The narrative the ambience hangs from isn’t quite as sure, but what’s to worry when you have Willem DaFoe and Robert Pattinson? The setup, based on writings by Melville and sea-obsessed others of the era, has two men keeping the flame on a remote isle somewhere far off the New England coast. It’s circa 1890, so there are no cell towers; there’s also no Morse code from the island should something go wrong. The pair are dropped off on the rock for a four-week shift. Dafoe’s Thomas is a salty old tar, Pattinson’s wide-eyed Ephraim the newbie in his charge. The order of things gets laid out early on: Thomas does the all the attending to light, which is kept under tight lock and key, as well as the cooking, while Ephraim pretty much does the backbreaking rest – scrubbing the floors, hauling heavy loads of coal across jagged rock outcroppings, emptying the piss pots and painting the structure from a rickety harness that would make any OSHA official cringe. 
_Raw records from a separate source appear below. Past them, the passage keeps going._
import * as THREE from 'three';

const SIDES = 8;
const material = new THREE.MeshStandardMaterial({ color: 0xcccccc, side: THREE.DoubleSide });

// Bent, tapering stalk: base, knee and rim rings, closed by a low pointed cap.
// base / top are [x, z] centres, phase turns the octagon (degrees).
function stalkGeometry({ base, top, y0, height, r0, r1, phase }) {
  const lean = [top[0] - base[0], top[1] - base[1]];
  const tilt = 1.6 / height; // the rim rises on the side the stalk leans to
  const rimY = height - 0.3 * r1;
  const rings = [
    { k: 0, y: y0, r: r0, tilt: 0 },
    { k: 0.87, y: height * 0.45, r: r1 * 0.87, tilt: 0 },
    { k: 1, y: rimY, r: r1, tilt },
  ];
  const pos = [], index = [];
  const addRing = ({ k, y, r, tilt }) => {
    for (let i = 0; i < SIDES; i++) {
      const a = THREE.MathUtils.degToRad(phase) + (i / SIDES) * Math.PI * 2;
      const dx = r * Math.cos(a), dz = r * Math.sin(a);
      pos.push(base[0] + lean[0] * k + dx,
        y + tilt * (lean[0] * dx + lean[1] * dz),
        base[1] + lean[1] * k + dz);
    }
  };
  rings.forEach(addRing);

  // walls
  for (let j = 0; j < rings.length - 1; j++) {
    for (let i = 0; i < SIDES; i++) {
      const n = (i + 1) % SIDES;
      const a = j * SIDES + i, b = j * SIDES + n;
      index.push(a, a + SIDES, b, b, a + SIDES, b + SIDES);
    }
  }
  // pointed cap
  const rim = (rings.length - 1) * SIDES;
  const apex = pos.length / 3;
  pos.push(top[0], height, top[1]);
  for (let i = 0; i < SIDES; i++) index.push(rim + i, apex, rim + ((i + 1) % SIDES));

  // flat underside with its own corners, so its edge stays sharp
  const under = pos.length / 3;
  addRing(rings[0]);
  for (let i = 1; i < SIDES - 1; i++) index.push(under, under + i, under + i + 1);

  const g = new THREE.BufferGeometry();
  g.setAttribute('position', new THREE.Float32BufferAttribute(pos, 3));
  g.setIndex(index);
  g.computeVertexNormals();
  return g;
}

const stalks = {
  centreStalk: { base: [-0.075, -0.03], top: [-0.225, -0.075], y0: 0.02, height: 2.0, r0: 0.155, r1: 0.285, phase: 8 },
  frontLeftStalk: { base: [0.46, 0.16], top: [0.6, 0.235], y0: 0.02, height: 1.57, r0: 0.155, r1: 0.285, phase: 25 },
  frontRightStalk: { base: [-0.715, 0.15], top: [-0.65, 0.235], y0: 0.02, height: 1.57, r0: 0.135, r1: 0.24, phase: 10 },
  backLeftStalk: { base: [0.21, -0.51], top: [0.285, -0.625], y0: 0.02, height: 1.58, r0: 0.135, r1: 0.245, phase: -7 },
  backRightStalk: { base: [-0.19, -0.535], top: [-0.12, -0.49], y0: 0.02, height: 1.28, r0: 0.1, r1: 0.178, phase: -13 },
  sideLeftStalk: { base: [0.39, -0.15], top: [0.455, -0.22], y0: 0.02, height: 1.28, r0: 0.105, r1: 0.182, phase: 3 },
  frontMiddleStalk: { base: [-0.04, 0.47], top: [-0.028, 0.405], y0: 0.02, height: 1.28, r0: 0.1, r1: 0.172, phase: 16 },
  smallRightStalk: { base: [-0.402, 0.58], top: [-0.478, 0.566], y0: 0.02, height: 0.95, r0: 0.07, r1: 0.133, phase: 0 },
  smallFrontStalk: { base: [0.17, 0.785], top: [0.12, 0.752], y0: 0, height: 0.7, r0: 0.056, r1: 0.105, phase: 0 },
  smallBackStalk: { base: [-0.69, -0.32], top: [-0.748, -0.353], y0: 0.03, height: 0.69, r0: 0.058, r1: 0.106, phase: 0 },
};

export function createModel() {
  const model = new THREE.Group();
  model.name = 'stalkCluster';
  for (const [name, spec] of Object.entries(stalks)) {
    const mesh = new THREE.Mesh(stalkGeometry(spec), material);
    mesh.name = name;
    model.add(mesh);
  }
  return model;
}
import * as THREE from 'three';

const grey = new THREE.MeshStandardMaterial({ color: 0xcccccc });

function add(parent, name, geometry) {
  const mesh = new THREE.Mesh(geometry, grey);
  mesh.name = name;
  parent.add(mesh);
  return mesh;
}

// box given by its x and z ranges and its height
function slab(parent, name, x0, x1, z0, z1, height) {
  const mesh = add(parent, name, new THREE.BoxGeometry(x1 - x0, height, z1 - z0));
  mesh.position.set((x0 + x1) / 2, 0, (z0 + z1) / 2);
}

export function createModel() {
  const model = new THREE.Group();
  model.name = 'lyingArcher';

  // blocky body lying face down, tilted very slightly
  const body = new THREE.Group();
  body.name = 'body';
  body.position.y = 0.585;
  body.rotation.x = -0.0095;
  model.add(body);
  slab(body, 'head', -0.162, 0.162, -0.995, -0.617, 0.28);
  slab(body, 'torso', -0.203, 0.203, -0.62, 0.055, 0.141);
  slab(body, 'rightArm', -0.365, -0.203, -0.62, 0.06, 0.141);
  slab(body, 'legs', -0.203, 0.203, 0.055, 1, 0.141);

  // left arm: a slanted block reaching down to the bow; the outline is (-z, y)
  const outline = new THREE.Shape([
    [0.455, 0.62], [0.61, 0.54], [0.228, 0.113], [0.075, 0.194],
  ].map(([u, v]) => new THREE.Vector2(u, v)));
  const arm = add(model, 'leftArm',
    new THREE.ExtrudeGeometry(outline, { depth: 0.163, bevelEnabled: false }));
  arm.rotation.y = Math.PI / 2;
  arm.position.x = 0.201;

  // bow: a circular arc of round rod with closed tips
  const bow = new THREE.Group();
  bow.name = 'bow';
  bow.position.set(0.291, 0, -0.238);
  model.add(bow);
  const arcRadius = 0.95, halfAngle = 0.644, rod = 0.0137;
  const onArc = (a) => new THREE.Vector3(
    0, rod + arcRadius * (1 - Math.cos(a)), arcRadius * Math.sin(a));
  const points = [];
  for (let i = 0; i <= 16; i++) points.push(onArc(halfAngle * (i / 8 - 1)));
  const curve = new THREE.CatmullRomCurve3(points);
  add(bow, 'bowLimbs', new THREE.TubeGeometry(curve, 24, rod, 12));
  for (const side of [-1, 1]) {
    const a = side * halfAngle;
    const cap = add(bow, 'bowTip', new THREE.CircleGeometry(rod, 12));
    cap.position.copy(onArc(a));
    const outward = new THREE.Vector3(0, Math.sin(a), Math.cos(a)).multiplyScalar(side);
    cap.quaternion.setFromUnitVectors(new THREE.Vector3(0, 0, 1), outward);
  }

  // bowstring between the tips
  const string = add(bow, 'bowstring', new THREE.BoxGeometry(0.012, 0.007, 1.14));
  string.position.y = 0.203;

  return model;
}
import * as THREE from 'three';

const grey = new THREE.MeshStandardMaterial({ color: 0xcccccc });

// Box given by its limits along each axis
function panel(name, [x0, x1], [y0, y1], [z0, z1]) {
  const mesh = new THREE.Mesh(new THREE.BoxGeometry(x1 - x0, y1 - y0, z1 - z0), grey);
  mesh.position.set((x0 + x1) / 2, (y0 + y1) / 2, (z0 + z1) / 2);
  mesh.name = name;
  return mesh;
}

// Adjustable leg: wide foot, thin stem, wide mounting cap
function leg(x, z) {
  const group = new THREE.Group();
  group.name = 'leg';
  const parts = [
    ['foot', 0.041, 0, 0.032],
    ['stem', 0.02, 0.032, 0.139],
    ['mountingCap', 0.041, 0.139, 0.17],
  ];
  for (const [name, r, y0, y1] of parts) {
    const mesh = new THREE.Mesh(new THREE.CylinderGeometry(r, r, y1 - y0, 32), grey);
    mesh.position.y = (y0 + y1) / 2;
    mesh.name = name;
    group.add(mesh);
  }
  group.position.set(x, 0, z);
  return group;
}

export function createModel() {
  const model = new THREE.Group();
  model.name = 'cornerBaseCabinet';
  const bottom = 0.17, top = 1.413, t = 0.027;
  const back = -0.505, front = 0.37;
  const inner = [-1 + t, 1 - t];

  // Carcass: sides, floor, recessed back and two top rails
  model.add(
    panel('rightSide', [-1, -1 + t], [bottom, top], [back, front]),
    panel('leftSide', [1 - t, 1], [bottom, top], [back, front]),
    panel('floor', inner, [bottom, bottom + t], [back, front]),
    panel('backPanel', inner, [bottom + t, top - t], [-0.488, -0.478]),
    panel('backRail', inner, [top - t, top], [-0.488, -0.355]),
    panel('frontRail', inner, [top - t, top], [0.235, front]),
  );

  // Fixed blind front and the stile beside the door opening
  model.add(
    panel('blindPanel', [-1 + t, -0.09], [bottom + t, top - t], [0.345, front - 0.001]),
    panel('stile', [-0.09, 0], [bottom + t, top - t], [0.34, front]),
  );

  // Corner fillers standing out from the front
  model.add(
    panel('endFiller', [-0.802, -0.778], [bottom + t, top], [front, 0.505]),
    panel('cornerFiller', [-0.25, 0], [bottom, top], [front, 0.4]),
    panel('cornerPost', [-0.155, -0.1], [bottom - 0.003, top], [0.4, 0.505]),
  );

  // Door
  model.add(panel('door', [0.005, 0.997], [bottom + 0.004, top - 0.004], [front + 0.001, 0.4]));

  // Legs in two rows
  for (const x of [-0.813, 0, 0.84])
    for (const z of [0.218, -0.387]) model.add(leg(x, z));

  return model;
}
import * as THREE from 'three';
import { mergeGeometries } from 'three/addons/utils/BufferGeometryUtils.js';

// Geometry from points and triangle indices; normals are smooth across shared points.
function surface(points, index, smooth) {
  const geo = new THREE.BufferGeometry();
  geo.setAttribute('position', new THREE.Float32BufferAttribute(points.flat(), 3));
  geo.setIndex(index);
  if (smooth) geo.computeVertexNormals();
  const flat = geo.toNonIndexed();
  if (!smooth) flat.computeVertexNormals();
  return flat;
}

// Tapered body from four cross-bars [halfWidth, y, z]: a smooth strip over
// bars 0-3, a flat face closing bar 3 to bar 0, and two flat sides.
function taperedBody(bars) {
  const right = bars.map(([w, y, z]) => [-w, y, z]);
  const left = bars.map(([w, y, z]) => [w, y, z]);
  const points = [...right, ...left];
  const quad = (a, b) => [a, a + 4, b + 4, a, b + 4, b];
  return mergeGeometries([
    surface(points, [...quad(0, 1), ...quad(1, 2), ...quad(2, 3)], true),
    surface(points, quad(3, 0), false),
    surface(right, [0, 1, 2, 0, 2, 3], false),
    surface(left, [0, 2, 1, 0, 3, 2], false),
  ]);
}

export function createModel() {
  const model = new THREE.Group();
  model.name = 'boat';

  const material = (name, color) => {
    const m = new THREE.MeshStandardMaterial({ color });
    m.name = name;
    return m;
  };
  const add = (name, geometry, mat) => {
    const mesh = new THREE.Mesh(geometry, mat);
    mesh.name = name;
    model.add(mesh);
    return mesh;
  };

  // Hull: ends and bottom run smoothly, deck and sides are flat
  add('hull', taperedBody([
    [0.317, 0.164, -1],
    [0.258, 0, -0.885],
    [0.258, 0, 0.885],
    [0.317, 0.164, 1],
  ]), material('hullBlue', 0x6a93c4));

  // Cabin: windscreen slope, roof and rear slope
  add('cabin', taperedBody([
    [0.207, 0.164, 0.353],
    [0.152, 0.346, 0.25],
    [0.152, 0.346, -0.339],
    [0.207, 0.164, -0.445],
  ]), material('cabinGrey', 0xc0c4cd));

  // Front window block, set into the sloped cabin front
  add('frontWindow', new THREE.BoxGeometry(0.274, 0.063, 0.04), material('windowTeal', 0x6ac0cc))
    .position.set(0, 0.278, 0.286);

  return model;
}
Thomas proves to be an Ahab-like taskmaster, though just what his white whale is never surfaces. The first rub between the mates comes over the consumption of booze (Ephraim won’t partake) and later the quality of those scrubbed floors. What Eggers begins to simmer here (as he did in “The Witch”) is a slow descent into madness as things fall apart, with faint hints of perhaps something bigger and more divine at play – fog-impaired siren sightings, booze-addled images of sensually writhing tentacles and even the incarnation of Neptune himself. The existential horror story gets triggered by a vociferant gull with all the brio and menace of the devil-eyed goat Black Phillip in “The Witch,” and the arrival of a nor’easter that could hold up their relief by weeks, if not months. The stranding ultimately becomes an opportunity for the actors to really dig in and Act – and boy do they, as alcohol, sexual tension and stormwater rain down upon the splintering shingles of their characters’ relationship with the mystery of the lighthouse tower and Thomas’ journal (also conspicuously under lock and key) ever pulling at Ephraim.

The chemistry between the two, well at the top of their games, couldn’t be any more perfect, and it’s a pretty physically taxing slog, to boot. Pattinson, so good in such offbeat, gritty ditties as “Good Time” (2017) and “High Life” this year, pours himself into the part, never flinching as torrents of wind-driven rain or fecal matter pelt his face. But this is Dafoe’s flick, his mercurial changeups and old sea dog affect behind a beard so thick and mangy it rivals that of Edmond O’Brien’s old coot in “The Wild Bunch” (1969), sells and seals both the authentic air of the period and the reality-warping mayhem. 

The film’s finest moment, echoing the “Indianapolis” scene in “Jaws” (1974), has the marooned liquored up and singing and dancing gaily. In the cloistered quarters, the choreography and execution are pure bravura. Of course there’s no shark to break the interlude, just the specter of loneliness, haunted pasts and the unmistakeable boundary of taboo. Other cinematic borrowings from “The Shining” (1981) and “Apocalypse Now” (1979) may raise a brow, but are otherwise unnecessary distractions. 

The other bright spot is the titular structure itself. The isle-perched beacon looks a legitimate relic, 150 years old, but truth be told, it was erected to house Eggers’ haunted hall of personal demons. There’s also some eye-grabbing visual effects with the use of white burning light and an eerie score by Mark Korven that deepens the whole, beguiling experience. Like Pattinson’s deep space cruiser en route to a black hole in Claire Denis’ “High Life,” “The Lighthouse” is less about liftoff or landing and more about the tormented sojourn.